In the late 1880s, huge groups of Cubans immigrated to Tampa, settling in the Ybor neighborhood. Coffee carts shuttled coffee and the pressed sandwiches to factory's female workers since women were discouraged from going to the general cafeterias. The city council of Tampa even declared the Cuban as Tampa’s signature sandwich in 2012.
It is generally agreed that the Cuban sandwich includes Cuban bread, mustard, sliced roast pork, glazed ham, swiss cheese, and thinly sliced dill pickles. Tampa residents typically include salami layered in with the other meats, while those in Southern Florida leave this ingredient out. Some even include mayonnaise, lettuce, and tomato, but many believe these additions would not make a “true” Cuban sandwich.
Every year, Tampa hosts a Cubano festival where entrants compete for the best-pressed sandwich. USA Today's 10Best has named Michelle Faedo's On the Go as the best Cuban sandwich in Tampa.
Southern Tomato Sandwich
The Southern tomato sandwich is exactly that: a juicy slice of tomato layered on mayonnaise on top of white bread. That's it. No meat, no lettuce, nothing fancy.
The key is its simplicity and finding delicious, seriously fresh tomatoes found in the peak of summer from gardens in the South, where tomatoes are so plentiful that gardeners push them on their neighbors. The tomato is traditionally cut thickly, layered with Duke's Mayonnaise (a Southern institution) and placed between two slices of white bread. Juice dripping is perfectly acceptable and eating it over the sink is often the norm.

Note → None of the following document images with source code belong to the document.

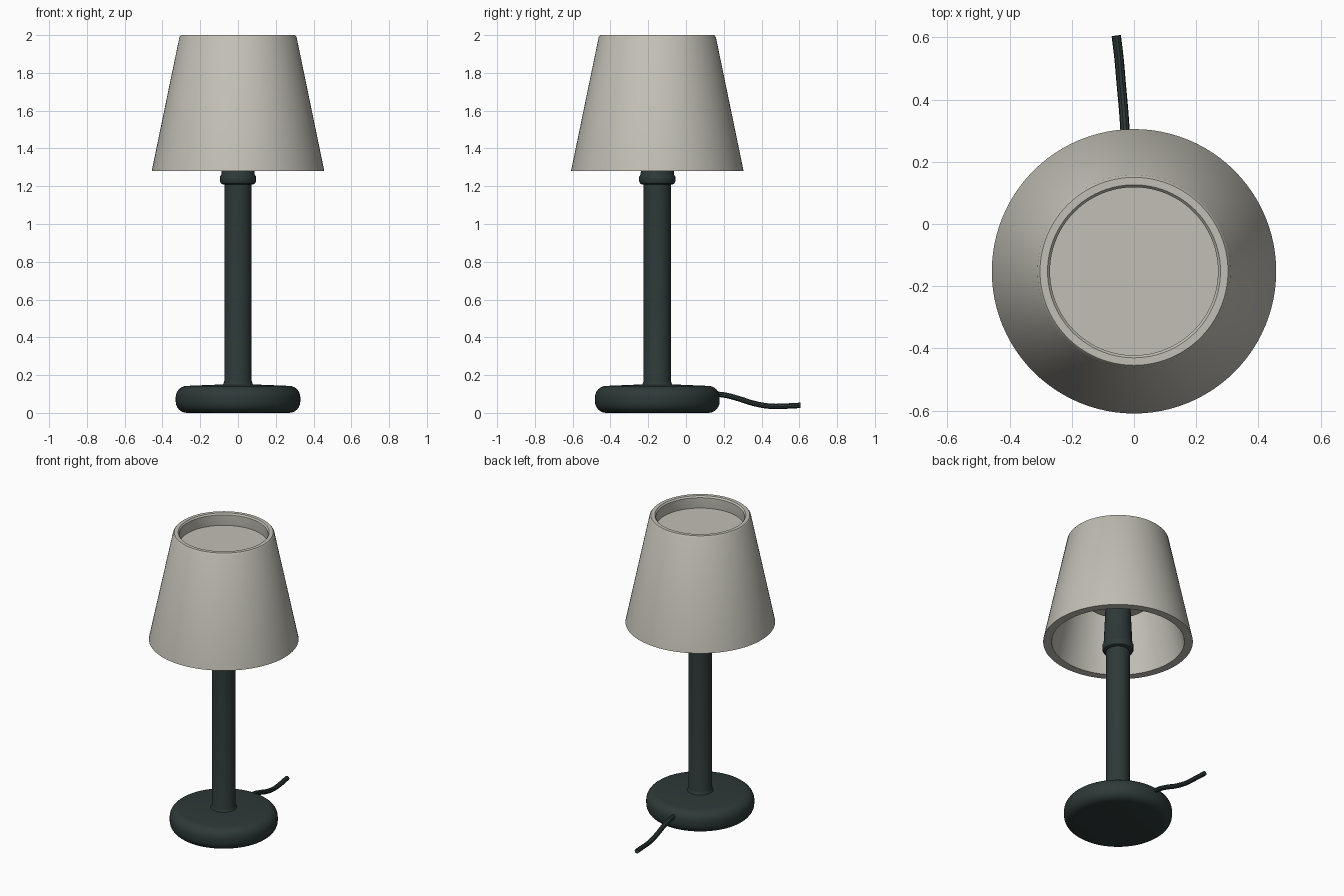
import bpy
import math
import bmesh

if "Cube" in bpy.data.objects:
    bpy.data.objects.remove(bpy.data.objects["Cube"], do_unlink=True)

CENTRE_Y = -0.152
SEGMENTS = 96


def make_material(name, colour):
    mat = bpy.data.materials.new(name)
    mat.use_nodes = True
    mat.diffuse_color = (*colour, 1)
    bsdf = mat.node_tree.nodes["Principled BSDF"]
    bsdf.inputs["Base Color"].default_value = (*colour, 1)
    bsdf.inputs["Roughness"].default_value = 0.6
    return mat


def smooth(obj):
    bpy.ops.object.select_all(action="DESELECT")
    obj.select_set(True)
    bpy.context.view_layer.objects.active = obj
    bpy.ops.object.shade_smooth_by_angle(angle=math.radians(35))


def lathe(name, profile, mat, closed=False):
    """Spin a (radius, z) profile about the lamp axis."""
    bm = bmesh.new()
    verts = [bm.verts.new((r, 0, z)) for r, z in profile]
    pairs = list(zip(verts, verts[1:]))
    if closed:
        pairs.append((verts[-1], verts[0]))
    edges = [bm.edges.new(p) for p in pairs]
    bmesh.ops.spin(bm, geom=verts + edges, cent=(0, 0, 0), axis=(0, 0, 1),
                   angle=math.tau, steps=SEGMENTS, use_merge=True)
    bmesh.ops.remove_doubles(bm, verts=bm.verts, dist=0.0001)
    bmesh.ops.recalc_face_normals(bm, faces=bm.faces)
    mesh = bpy.data.meshes.new(name)
    bm.to_mesh(mesh)
    bm.free()
    mesh.materials.append(mat)
    obj = bpy.data.objects.new(name, mesh)
    obj.location.y = CENTRE_Y
    bpy.context.collection.objects.link(obj)
    smooth(obj)
    return obj


def arc(r, z, radius, start, end, steps=6):
    """Profile points along a rounded corner, angles in degrees."""
    angles = [math.radians(start + (end - start) * i / steps) for i in range(steps + 1)]
    return [(r + radius * math.cos(a), z + radius * math.sin(a)) for a in angles]


dark = make_material("dark green grey", (0.026, 0.041, 0.040))
pale = make_material("warm pale grey", (0.535, 0.52, 0.46))

# Rounded disc foot
lathe("base", [(0, 0)] + arc(0.27, 0.06, 0.06, -90, 0)
      + arc(0.27, 0.083, 0.06, 0, 90) + [(0.10, 0.15), (0, 0.15)], dark)

# Column with a small fillet at the foot
lathe("pole", [(0, 0.12), (0.085, 0.14), (0.076, 0.158), (0.072, 0.17),
               (0.072, 1.23), (0, 1.23)], dark)

# Lamp holder with a flared lip, tapering upward
lathe("socket", [(0, 1.208), (0.078, 1.208), (0.090, 1.214), (0.096, 1.226),
                 (0.096, 1.25), (0.088, 1.262), (0.074, 1.57), (0, 1.57)], dark)

# Thick hollow shade
lathe("shade", [(0.457, 1.28), (0.310, 1.99), (0.302, 2.0), (0.278, 2.0),
                (0.270, 1.99), (0.270, 1.90), (0.405, 1.28)], pale, closed=True)

# Recessed top panel and the diffuser beneath it
lathe("top_panel", [(0, 1.90), (0.272, 1.90), (0.272, 1.92), (0, 1.92)], pale)
lathe("diffuser", [(0, 1.56), (0.19, 1.56), (0.20, 1.57), (0.20, 1.91), (0, 1.91)], pale)

# Power cable leaving the back of the base
path = [(-0.025, 0.12, 0.10), (-0.026, 0.20, 0.095), (-0.028, 0.28, 0.075),
        (-0.033, 0.36, 0.05), (-0.041, 0.45, 0.035), (-0.048, 0.53, 0.036),
        (-0.057, 0.605, 0.04)]
curve = bpy.data.curves.new("cable_path", "CURVE")
curve.dimensions = "3D"
curve.bevel_depth = 0.015
curve.bevel_resolution = 3
curve.resolution_u = 6
curve.use_fill_caps = True
spline = curve.splines.new("BEZIER")
spline.bezier_points.add(len(path) - 1)
for point, co in zip(spline.bezier_points, path):
    point.co = co
    point.handle_left_type = point.handle_right_type = "AUTO"
curve.materials.append(dark)
cable = bpy.data.objects.new("power_cable", curve)
bpy.context.collection.objects.link(cable)
bpy.ops.object.select_all(action="DESELECT")
cable.select_set(True)
bpy.context.view_layer.objects.active = cable
bpy.ops.object.convert(target="MESH")
smooth(bpy.context.view_layer.objects.active)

The tomato sandwich is Duke’s signature recipe, “the quintessential meal that Duke’s graces,” Duke's associate brand manager Erin Corning says—above all, because “it doesn’t require a whole lot of instruction.” Duke's mayonnaise contains no sugar, allowing the sweetness of the tomato to shine in this very simple and iconic sandwich.